## Exercise goal:
The answer is to be an exact copy of the lines below running from the line with "handle and blade" down to the line with "const u = i / (TEETH * STEPS);", both ends included, and nothing more.

## Stored data entries:
------------------------
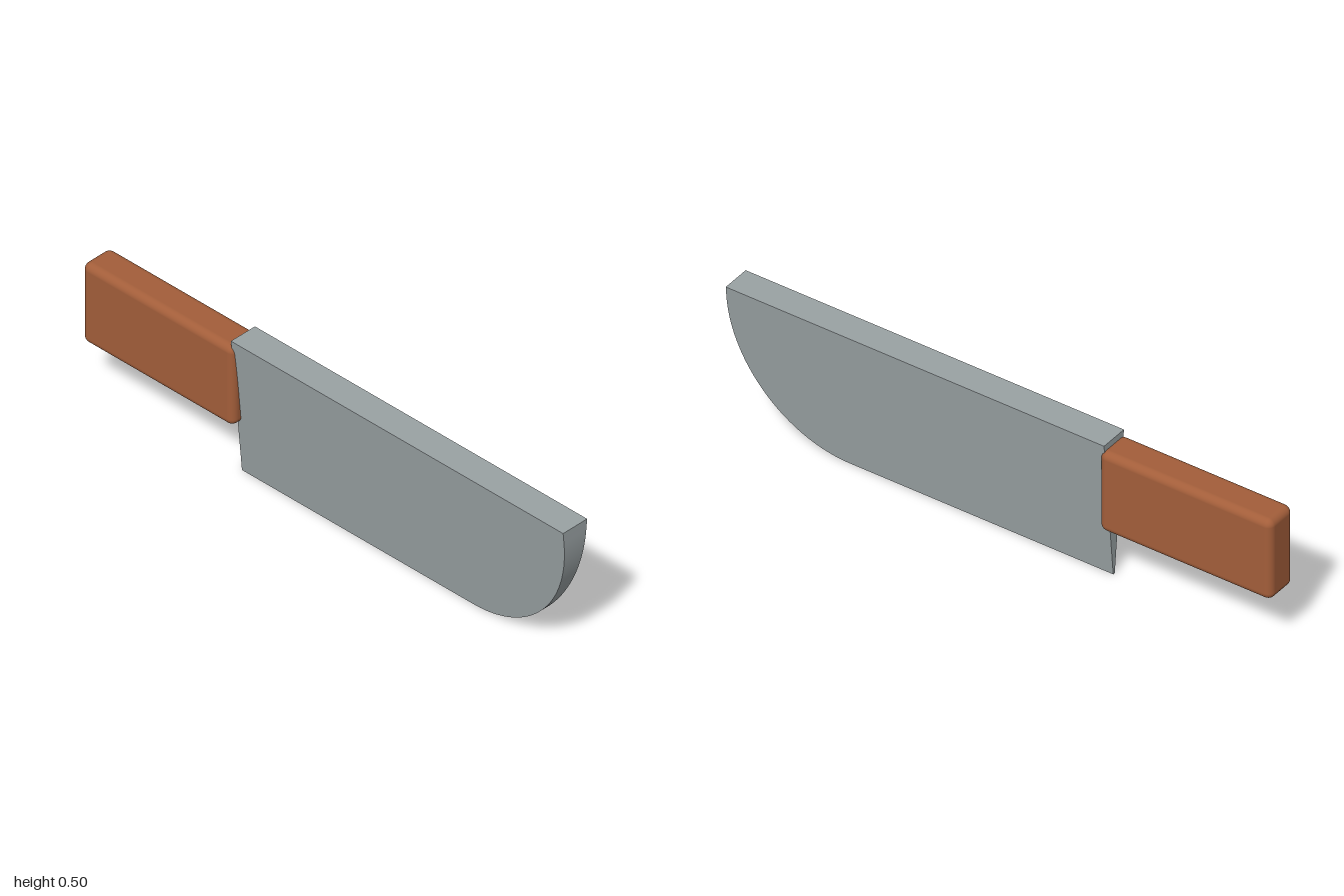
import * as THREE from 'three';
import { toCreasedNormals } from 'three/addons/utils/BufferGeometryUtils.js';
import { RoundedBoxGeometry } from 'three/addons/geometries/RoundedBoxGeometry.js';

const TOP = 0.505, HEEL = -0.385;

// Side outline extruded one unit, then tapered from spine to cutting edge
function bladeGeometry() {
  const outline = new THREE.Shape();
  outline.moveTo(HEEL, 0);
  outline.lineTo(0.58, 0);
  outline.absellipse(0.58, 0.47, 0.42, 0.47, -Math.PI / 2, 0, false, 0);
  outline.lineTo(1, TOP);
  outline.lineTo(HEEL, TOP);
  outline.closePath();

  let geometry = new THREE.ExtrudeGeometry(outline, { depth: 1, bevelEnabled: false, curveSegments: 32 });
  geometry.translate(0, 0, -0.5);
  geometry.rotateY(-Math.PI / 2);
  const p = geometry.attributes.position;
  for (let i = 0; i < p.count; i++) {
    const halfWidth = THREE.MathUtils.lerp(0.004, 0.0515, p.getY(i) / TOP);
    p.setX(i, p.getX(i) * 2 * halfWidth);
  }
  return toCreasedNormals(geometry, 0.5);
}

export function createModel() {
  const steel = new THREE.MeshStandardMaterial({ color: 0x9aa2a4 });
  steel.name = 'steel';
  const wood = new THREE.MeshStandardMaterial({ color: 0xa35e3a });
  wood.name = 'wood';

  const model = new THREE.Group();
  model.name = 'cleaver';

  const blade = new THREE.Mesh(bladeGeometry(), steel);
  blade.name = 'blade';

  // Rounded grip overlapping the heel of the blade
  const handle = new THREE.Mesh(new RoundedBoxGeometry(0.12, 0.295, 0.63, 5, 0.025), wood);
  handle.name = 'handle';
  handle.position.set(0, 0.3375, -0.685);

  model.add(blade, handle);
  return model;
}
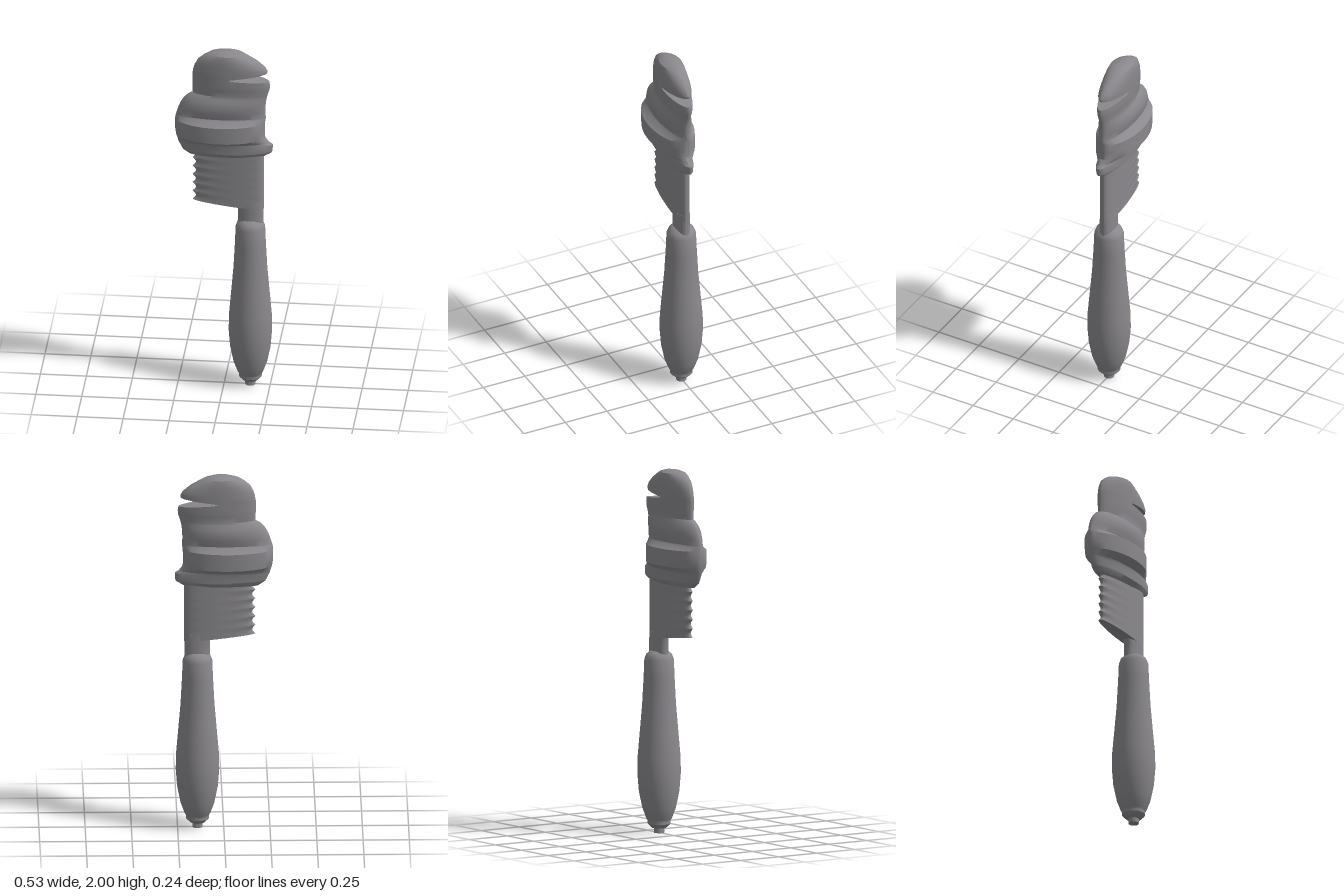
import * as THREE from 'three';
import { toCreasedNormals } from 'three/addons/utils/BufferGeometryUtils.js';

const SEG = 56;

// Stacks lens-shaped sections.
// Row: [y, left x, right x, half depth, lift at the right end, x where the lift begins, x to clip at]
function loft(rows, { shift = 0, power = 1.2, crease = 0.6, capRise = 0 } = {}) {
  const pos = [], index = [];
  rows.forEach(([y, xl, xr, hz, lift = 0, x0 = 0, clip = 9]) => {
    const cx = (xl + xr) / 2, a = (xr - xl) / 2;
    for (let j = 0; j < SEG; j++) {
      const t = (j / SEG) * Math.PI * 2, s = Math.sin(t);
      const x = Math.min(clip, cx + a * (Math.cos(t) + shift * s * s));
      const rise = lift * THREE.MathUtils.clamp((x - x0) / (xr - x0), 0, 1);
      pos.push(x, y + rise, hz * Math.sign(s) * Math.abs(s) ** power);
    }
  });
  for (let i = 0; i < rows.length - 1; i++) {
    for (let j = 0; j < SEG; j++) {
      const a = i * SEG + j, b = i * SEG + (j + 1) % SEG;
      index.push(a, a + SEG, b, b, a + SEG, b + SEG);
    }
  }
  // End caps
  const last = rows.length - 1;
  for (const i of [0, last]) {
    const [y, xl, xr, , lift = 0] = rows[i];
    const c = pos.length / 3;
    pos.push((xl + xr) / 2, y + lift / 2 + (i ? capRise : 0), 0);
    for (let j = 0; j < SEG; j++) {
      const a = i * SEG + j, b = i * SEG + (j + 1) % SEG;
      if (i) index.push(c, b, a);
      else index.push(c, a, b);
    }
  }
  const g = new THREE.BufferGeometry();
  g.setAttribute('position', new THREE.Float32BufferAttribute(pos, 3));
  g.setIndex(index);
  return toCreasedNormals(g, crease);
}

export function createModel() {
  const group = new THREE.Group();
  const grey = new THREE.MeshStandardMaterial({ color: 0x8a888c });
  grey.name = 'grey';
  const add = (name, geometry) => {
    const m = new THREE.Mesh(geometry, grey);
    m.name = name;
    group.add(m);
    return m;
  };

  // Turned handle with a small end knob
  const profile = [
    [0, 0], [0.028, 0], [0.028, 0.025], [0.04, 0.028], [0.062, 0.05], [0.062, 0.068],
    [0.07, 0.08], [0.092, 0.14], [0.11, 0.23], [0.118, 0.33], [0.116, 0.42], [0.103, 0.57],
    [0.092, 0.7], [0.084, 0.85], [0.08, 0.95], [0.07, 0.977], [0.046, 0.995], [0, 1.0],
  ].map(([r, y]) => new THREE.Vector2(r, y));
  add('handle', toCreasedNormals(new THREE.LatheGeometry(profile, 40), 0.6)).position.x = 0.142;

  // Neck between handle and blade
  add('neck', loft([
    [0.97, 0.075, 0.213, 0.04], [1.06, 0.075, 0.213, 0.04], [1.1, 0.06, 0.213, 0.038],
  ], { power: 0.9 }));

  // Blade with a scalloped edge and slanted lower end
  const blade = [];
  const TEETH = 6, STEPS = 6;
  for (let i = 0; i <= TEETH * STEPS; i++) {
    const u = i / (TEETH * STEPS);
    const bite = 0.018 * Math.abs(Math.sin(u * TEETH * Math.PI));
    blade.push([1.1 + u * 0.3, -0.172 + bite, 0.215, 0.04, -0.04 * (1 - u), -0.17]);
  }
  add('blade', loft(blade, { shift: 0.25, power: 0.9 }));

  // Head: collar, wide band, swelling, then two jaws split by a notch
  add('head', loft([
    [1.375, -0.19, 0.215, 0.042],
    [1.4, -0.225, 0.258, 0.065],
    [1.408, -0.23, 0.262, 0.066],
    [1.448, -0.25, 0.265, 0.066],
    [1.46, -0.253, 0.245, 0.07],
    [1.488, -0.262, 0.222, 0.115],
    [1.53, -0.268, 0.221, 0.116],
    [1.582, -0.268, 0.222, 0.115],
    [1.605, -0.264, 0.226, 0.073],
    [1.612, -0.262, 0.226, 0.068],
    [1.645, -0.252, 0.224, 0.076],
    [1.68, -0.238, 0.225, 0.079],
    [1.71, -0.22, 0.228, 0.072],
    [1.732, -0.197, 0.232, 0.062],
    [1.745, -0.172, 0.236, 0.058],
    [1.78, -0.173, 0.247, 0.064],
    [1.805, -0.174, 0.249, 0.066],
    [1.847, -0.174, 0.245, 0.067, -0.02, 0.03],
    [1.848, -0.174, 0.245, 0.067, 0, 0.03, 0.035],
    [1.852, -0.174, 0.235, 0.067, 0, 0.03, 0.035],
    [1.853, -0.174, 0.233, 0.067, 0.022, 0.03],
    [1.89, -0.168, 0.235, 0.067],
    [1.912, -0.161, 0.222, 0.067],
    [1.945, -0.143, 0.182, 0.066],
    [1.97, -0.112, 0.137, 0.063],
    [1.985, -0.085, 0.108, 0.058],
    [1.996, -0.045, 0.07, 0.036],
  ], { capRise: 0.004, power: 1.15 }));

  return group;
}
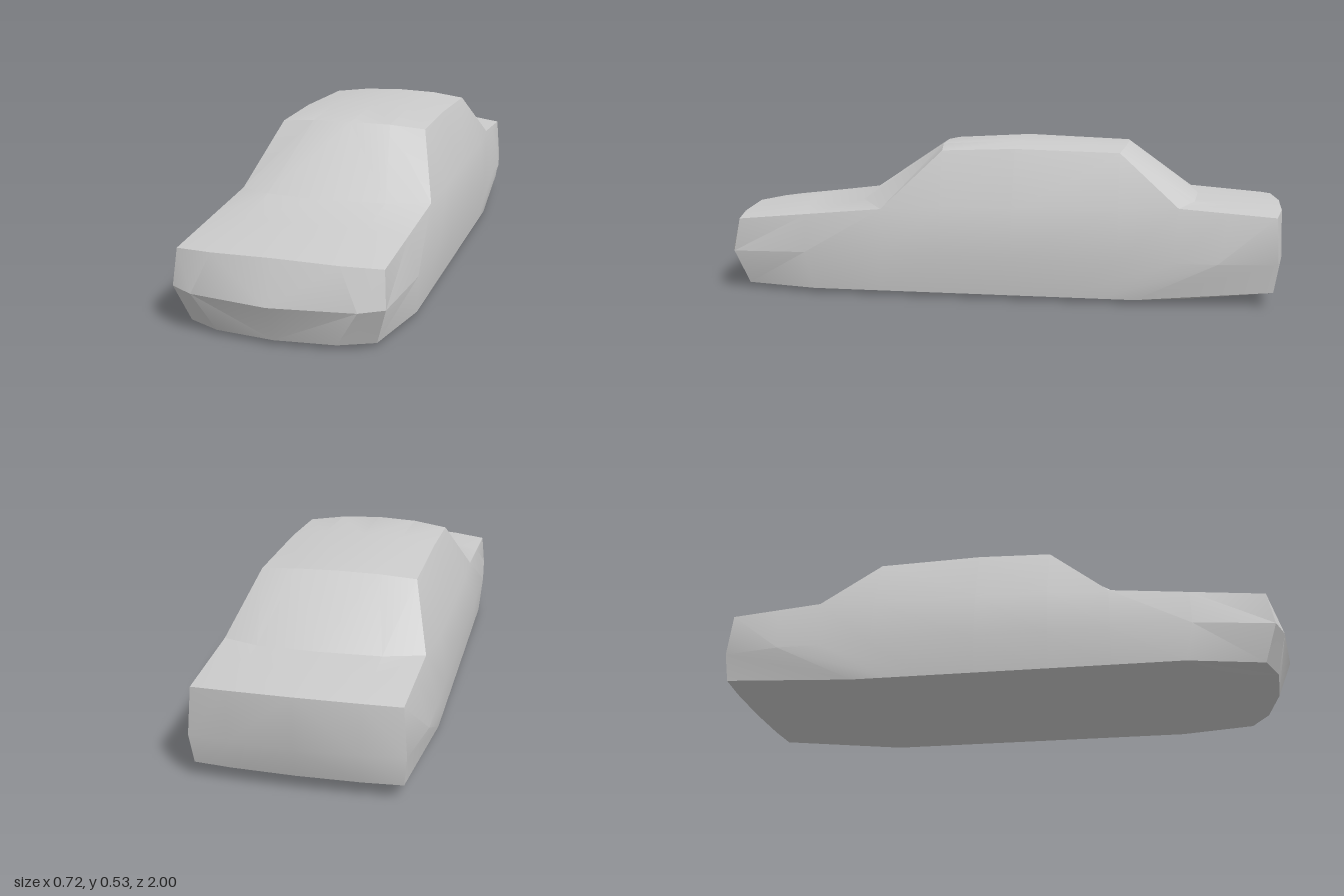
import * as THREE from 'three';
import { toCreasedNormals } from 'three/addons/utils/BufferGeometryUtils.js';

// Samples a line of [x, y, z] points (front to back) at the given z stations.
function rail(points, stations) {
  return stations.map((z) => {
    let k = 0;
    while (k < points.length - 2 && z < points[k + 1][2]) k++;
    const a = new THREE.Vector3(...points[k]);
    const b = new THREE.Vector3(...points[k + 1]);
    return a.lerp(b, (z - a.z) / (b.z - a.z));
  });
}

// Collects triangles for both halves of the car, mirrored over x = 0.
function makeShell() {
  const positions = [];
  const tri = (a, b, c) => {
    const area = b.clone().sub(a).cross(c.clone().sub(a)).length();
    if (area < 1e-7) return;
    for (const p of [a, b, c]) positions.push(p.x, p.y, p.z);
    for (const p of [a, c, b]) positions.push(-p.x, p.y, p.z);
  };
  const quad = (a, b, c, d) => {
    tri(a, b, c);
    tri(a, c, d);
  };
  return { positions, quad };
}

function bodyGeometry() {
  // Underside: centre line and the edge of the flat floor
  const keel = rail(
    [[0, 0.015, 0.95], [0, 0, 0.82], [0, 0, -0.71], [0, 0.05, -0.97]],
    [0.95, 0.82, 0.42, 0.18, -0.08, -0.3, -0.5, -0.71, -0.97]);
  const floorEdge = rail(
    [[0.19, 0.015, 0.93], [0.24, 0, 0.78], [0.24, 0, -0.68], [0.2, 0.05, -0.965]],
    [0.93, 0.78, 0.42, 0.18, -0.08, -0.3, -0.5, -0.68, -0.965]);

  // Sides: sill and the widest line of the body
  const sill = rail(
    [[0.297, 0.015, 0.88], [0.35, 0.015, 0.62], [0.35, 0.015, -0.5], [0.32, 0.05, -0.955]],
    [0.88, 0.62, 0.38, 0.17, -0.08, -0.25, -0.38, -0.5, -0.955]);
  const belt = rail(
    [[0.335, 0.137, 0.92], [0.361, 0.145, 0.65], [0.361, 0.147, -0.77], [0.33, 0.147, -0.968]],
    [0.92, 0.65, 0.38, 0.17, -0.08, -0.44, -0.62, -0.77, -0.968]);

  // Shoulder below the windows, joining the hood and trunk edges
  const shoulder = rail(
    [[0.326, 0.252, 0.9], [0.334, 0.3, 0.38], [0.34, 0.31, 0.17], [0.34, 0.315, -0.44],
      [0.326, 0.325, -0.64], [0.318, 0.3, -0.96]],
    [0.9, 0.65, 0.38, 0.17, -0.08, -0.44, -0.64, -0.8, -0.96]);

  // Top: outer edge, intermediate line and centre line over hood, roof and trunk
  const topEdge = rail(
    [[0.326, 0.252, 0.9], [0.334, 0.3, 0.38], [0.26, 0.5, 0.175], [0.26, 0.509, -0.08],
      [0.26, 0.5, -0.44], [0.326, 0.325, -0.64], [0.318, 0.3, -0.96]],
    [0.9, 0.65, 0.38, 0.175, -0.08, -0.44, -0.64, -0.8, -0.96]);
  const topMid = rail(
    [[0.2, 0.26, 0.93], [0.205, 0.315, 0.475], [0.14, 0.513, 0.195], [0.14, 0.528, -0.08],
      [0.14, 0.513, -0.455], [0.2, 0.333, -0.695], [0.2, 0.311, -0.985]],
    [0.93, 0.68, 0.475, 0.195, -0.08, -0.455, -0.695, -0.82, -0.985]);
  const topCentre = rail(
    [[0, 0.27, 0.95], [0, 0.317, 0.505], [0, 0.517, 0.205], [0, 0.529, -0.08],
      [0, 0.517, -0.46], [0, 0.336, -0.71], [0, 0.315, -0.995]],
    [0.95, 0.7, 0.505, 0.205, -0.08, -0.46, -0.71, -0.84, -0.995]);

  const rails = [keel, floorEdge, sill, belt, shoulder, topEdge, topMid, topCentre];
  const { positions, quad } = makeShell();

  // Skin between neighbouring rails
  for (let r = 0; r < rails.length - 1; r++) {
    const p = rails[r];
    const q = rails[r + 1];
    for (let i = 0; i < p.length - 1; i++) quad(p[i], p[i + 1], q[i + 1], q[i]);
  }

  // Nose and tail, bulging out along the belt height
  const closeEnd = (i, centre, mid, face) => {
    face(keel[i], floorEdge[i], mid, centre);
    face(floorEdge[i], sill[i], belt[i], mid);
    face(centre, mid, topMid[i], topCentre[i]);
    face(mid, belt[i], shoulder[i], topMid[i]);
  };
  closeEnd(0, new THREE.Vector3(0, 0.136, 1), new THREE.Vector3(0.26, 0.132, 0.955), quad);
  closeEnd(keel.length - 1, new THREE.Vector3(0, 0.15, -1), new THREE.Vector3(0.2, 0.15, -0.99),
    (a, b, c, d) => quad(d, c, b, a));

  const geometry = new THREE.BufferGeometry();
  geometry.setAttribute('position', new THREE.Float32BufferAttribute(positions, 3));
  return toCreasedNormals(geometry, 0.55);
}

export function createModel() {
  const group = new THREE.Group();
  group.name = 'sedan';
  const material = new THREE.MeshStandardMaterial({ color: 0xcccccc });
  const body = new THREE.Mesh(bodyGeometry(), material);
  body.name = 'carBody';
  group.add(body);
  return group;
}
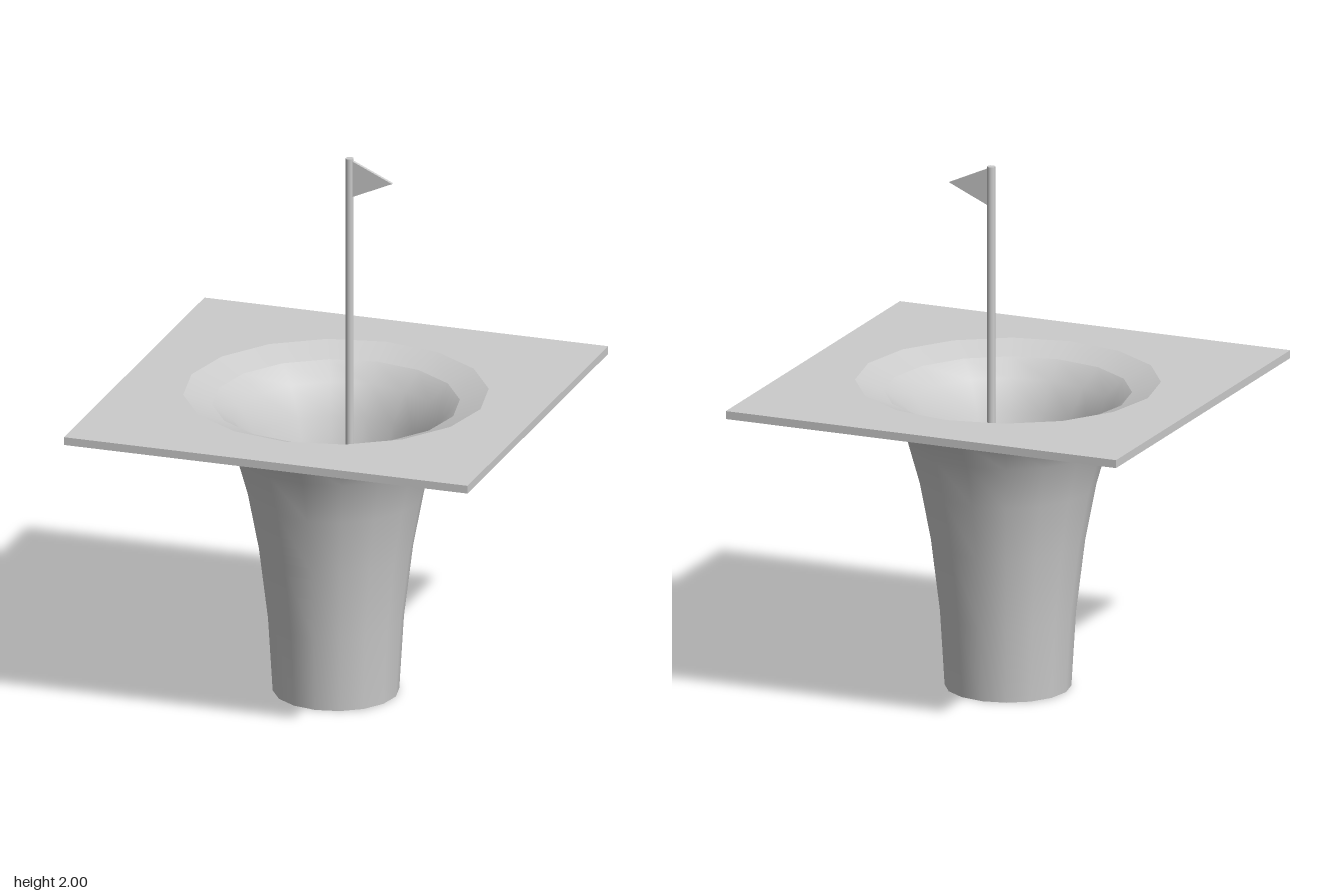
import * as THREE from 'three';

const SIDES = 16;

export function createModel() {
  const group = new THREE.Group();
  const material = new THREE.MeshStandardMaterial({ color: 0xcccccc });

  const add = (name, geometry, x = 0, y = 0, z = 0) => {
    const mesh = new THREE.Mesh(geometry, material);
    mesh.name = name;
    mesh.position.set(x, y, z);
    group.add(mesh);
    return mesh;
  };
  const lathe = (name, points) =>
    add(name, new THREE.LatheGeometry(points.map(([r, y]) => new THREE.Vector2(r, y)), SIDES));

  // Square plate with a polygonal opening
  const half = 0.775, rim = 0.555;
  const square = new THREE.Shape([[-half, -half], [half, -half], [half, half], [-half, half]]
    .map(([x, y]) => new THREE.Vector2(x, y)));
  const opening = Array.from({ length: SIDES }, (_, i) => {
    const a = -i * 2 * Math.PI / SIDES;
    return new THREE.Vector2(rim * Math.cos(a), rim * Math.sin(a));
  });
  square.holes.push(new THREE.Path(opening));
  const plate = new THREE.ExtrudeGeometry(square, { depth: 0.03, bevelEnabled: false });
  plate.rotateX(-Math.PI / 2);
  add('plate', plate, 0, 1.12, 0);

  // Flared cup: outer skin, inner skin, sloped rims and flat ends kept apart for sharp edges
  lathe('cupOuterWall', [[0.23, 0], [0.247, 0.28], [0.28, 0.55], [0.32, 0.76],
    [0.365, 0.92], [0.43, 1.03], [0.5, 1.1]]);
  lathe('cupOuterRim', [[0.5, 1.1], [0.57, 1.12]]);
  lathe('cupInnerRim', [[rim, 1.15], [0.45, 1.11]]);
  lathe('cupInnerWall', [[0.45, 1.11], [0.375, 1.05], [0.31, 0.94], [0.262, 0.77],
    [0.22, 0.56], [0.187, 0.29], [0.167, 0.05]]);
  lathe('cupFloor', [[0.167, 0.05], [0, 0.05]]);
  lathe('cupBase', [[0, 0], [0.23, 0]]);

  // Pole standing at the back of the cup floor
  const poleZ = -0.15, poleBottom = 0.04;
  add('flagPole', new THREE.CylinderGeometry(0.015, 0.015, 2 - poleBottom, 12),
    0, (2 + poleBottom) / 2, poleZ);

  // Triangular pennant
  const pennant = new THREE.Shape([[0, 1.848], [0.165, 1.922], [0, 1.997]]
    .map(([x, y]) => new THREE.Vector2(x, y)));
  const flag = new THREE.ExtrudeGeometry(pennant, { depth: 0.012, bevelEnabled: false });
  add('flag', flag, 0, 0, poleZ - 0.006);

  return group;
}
------------------------
## Solved exercise:
  // Neck between handle and blade
  add('neck', loft([
    [0.97, 0.075, 0.213, 0.04], [1.06, 0.075, 0.213, 0.04], [1.1, 0.06, 0.213, 0.038],
  ], { power: 0.9 }));

  // Blade with a scalloped edge and slanted lower end
  const blade = [];
  const TEETH = 6, STEPS = 6;
  for (let i = 0; i <= TEETH * STEPS; i++) {
    const u = i / (TEETH * STEPS);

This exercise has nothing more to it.